• **Your goal**
Lines holding the string "angle": copy each one from the listing below.

• **Exercise inputs**
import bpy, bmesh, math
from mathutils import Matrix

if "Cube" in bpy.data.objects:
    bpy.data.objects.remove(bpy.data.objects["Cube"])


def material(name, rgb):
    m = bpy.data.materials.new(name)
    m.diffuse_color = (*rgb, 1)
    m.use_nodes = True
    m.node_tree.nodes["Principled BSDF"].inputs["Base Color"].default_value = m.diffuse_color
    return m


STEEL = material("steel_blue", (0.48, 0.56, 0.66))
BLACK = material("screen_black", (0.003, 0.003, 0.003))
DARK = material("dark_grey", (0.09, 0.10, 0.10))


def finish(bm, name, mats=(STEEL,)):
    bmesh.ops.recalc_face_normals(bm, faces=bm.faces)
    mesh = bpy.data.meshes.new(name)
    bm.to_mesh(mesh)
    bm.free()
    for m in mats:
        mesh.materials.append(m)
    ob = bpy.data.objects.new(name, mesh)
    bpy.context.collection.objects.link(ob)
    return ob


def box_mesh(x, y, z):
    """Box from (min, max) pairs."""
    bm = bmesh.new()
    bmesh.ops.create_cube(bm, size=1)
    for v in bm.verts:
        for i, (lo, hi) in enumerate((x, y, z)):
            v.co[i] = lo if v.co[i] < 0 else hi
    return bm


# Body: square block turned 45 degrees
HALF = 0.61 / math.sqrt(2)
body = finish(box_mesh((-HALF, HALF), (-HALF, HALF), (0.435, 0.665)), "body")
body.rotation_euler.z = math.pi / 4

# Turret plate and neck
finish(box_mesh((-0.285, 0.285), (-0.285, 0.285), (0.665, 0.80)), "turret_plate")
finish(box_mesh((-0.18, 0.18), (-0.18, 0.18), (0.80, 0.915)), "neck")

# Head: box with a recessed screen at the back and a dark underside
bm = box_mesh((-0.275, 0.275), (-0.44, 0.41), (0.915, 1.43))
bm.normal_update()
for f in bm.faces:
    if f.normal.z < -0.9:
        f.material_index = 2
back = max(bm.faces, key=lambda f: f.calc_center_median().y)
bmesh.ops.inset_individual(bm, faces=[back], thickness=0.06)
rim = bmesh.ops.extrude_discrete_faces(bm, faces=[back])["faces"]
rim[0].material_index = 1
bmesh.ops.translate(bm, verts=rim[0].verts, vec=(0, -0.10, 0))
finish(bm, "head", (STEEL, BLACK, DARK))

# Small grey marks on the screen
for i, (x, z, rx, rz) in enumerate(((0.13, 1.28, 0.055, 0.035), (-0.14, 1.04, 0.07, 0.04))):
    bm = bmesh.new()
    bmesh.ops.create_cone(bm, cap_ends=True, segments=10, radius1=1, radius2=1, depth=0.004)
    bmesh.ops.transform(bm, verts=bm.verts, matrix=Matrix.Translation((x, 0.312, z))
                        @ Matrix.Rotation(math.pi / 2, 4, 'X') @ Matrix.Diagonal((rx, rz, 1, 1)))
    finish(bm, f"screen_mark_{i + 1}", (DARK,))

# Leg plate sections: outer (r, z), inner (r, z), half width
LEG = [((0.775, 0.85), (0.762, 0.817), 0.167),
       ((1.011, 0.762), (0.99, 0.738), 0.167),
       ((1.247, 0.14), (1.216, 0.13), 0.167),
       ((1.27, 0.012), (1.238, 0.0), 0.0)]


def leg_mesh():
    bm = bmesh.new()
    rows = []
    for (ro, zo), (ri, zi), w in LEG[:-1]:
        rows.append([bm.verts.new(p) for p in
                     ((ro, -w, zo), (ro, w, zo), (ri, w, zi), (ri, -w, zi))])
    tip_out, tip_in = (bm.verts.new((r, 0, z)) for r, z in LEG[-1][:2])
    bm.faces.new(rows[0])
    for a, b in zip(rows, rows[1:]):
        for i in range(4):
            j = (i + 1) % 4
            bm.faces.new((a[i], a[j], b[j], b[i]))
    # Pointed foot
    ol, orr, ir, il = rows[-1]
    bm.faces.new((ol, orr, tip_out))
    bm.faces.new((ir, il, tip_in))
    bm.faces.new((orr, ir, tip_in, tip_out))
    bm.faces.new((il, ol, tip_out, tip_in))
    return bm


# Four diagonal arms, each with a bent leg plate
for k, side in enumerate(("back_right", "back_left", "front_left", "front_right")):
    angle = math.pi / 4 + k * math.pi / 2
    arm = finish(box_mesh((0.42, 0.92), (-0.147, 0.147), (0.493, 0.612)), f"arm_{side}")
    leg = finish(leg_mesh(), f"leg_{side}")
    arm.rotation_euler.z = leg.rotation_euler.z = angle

• **Answer below**
    angle = math.pi / 4 + k * math.pi / 2
    arm.rotation_euler.z = leg.rotation_euler.z = angle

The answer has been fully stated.